In Part Two, we outlined the Innovation Process part of the System, which describes the “necessary but not sufficient” things that you need to do in order to innovate. Below is the Innovation Progress part of the system, which includes the areas of innovation that yield an intrinsic benefit.

Innovation Measurement System: How to Track Innovation Progress

Here are the seven key metrics that need to be tracked in the Innovation Progress realms:

B. Innovation Progress

  1. Tempo
  2. Quality
  3. Revenues
  4. Profits
  5. Reputation
  6. Morale
  7. Strategy

For each of these individual metrics, I recommend that you rate your company, division, team, etc. on a simple 1-10 scale; then, for both categories, you take the average score, multiply it by ten, and you have a simple — but revealing and valuable — 1-100 score that you can analyze, work with, and ideally improve over time.

And if you’re really brave, I recommend that you ask everyone in your organization, or at least a meaningful subset, to rate the company using these metrics; that kind of crowdsourcing feedback is usually the only way a senior leader can get an accurate picture of innovation in her/his own innovation.

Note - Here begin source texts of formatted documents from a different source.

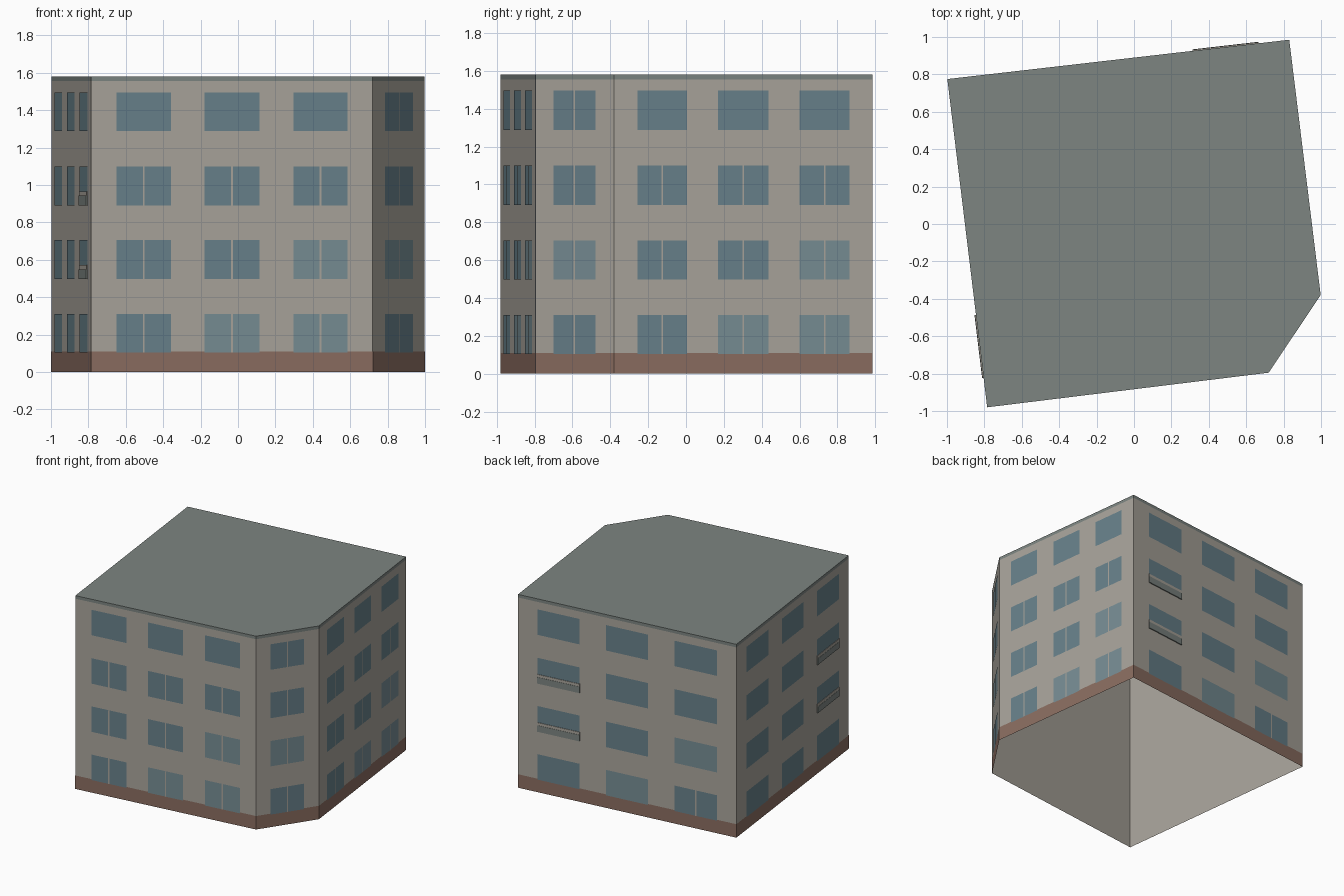
import bpy, bmesh
from mathutils import Vector

if "Cube" in bpy.data.objects:
    bpy.data.objects.remove(bpy.data.objects["Cube"])

# footprint corners, counter-clockwise seen from above
FOOT = [Vector(p) for p in ((-0.785, -0.98), (0.72, -0.795), (0.998, -0.38),
                            (0.83, 0.985), (-0.998, 0.775))]
HEIGHT, ROOF_BASE, PLINTH = 1.58, 1.555, 0.11
FLOORS = [0.103, 0.497, 0.891, 1.287]
WIN_H = 0.208
COLS3 = [(0.09, 0.283), (0.403, 0.597), (0.718, 0.911)]
COLS1 = [(0.232, 0.765)]


def material(name, rgb):
    m = bpy.data.materials.new(name)
    m.diffuse_color = (*rgb, 1)
    m.use_nodes = True
    m.node_tree.nodes["Principled BSDF"].inputs["Base Color"].default_value = m.diffuse_color
    return m


WALL = material("plaster", (0.40, 0.375, 0.33))
BASE = material("brown_base", (0.26, 0.155, 0.12))
GLASS = material("glass", (0.14, 0.22, 0.26))
PALE = material("pale_glass", (0.185, 0.27, 0.30))
ROOF = material("roof_grey", (0.205, 0.235, 0.22))


def finish(name, bm, mat):
    me = bpy.data.meshes.new(name)
    bm.to_mesh(me)
    bm.free()
    me.materials.append(mat)
    ob = bpy.data.objects.new(name, me)
    bpy.context.collection.objects.link(ob)


def ring(name, z0, z1, mat, out=0.0, cap=False):
    """Band of walls around the footprint, open below."""
    bm = bmesh.new()
    pts = [p * (1 + out) for p in FOOT]
    low = [bm.verts.new((p.x, p.y, z0)) for p in pts]
    top = [bm.verts.new((p.x, p.y, z1)) for p in pts]
    for i in range(len(pts)):
        j = (i + 1) % len(pts)
        bm.faces.new((low[i], low[j], top[j], top[i]))
    if cap:
        bm.faces.new(top)
    finish(name, bm, mat)


def wall_point(side, t, z, out):
    a, b = FOOT[side], FOOT[(side + 1) % len(FOOT)]
    d = (b - a).normalized()
    p = a.lerp(b, t) + Vector((d.y, -d.x)) * out
    return (p.x, p.y, z)


def pane(bm, side, t0, t1, z0, z1, out=0.002):
    bm.faces.new([bm.verts.new(wall_point(side, t, z, out))
                  for t, z in ((t0, z0), (t1, z0), (t1, z1), (t0, z1))])


def wall_box(name, side, t0, t1, z0, z1, out, mat):
    bm = bmesh.new()
    v = [[bm.verts.new(wall_point(side, t, z, o))
          for t, z in ((t0, z0), (t1, z0), (t1, z1), (t0, z1))] for o in (0, out)]
    bm.faces.new(v[1])
    for i in range(4):
        j = (i + 1) % 4
        bm.faces.new((v[0][i], v[0][j], v[1][j], v[1][i]))
    finish(name, bm, mat)


# walls, base band and flat roof
ring("outer_walls", 0, ROOF_BASE, WALL)
ring("base_band", 0, PLINTH, BASE, out=0.001)
ring("roof", ROOF_BASE, HEIGHT, ROOF, cap=True)

# windows, some split by a mullion and some paler: (side, floor, column)
pale = {(0, 1, 2), (0, 0, 1), (0, 0, 2), (1, 1, 0), (2, 1, 2), (2, 0, 1), (2, 0, 2),
        (3, 1, 2), (3, 0, 1)}
panes = {GLASS: bmesh.new(), PALE: bmesh.new()}
mullions = bmesh.new()
for side in range(5):
    for f, z in enumerate(FLOORS):
        for c, (t0, t1) in enumerate(COLS1 if side == 1 else COLS3):
            glass = PALE if (side, f, c) in pale else GLASS
            pane(panes[glass], side, t0, t1, z, z + WIN_H)
            split = side == 1 or (side in (0, 2) and f < 3) or (side, f, c) == (3, 0, 2)
            if split:
                mid, half = (t0 + t1) / 2, (t1 - t0) * 0.016
                pane(mullions, side, mid - half, mid + half, z, z + WIN_H, 0.004)
finish("windows", panes[GLASS], GLASS)
finish("pale_windows", panes[PALE], PALE)
finish("mullions", mullions, WALL)

# shallow balcony fronts on the back and left walls
for side, (t0, t1), label in ((3, COLS3[0], "back"), (4, COLS3[2], "left")):
    for f in (1, 2):
        z = FLOORS[f]
        wall_box(f"{label}_balcony_{f}", side, t0, t1, z, z + 0.052, 0.008, ROOF)
        wall_box(f"{label}_balcony_rail_{f}", side, t0, t1, z + 0.052, z + 0.074, 0.006, WALL)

Good luck! And send me your thoughts and even your scores!

Innovation Progress

This category is the “innovation impact” category — and it’s one that is rarely considered by companies trying to innovate; this is the “did we innovate or not” and “how well did we innovate?” category.

1. Tempo (1-10)
  • How often do we actually innovate, i.e., establish something that is different or new that has a significant impact out in the real world?
  • Have we determined what our Innovation Tempo should be, and how close are we to reaching that goal?
  • How well does our innovation process support our reaching/maintaining our optimal innovation tempo?
  • Are we monitoring changes in the world, as well as competitors’ innovation tempos, and are we able to adapt as necessary?
2. Quality (1-10)
  • How good/exciting/bold are the innovations that we’ve established out in the world?
  • Do we sometimes launch things just to launch things, or are we taking honest “shots on goal,” each of which we think could become a genuine innovation?
  • Is the quality of our innovations equal to or better than those of our competitors?
  • Are we being stringent about launching things that we think could really give a “Wow!’ feeling to our customers, and an “Uh-oh…” feeling to our competitors?
3. Revenues (1-10)
  • This one is pretty simple: how much money are we making from our innovations, both in terms of our projections (however loose) and per quarter/year?
  • Caveat: This is a good metric, but it is foolish to over-focus on revenues, per se, because you can make money on an innovation, but if it’s deficient in the other metrics listed here, it can actually be a net-negative for the company.
4. Profits (1-10)
  • Also simple: how are we doing re: profits from our innovations?
  • Caveat: This is a good metric, but it is foolish to over-focus on revenues, per se, because you can make money on an innovation, but if it’s deficient in the other metrics listed here, it can actually be a net-negative for the company.
5. Reputation (1-10)
  • Are we perceived — by customers, competitors, the media, the world, etc. — as an innovative company?
  • Does our innovation reputation help us in other areas, like brand value, NPS, market cap, etc.?
  • Does our innovation reputation help us to attract/retain/develop the best and brightest in terms of talent?
  • Is “innovative” one of the top three brand attributes that come to mind when people think of us?
6. Morale (1-10)
  • Do our successful innovations generate excitement/pride/inspiration among our leadership and our staff in general?
  • Are enough people involved in the innovation process, or do we need to increase the number/diversity of the people involved?
  • Do our employees consider innovation to be a central motivating factor for why they work at our company?
  • Do our successful innovations make it more enjoyable to work at our company day-to-day?
7. Strategy (1-10)
  • Do our successful innovations generally position us strategically to succeed in the future — or are many of them just “new for the sake of new, or new for the sake of revenues/profits?”
  • Would we still launch many of the innovations that have turned out to be successful even if their revenues/profits were lower/much lower? In other words, do they give us strategic value (semi-) independent of the financial upside?
  • Do our competitors consider our innovations to be aligned in such a way as to consistently move us towards a superior, and ever-evolving, strategic position?
  • Do we successfully establish a sufficient amount of “platform innovations,” i.e., innovations that could, in turn, provide a platform for subsequent, related innovations?
So that’s Moneyball for innovation — you’re welcome…
Read more by Bill O'Connor

Bill O’Connor is the Founder of the Autodesk Innovation Genome Project — a 10-year research project studying the entire history of human innovation with the aim of identifying the essential techniques of innovation – as well as the Nobel Laureate Innovation Project, currently being developed at The Vault. Over the past seven years, Bill has delivered more than 500 presentations, workshops, and consulting engagements to hundreds of companies and organizations from 40 countries around the world, including Royal Bank of Scotland, Facebook, GE, Tesla, Airbnb, Renault, Google, Twitter, Starbucks, Nike, IKEA, Bechtel, Boeing, the US Naval Academy, the U.S. DoD, and the World Bank.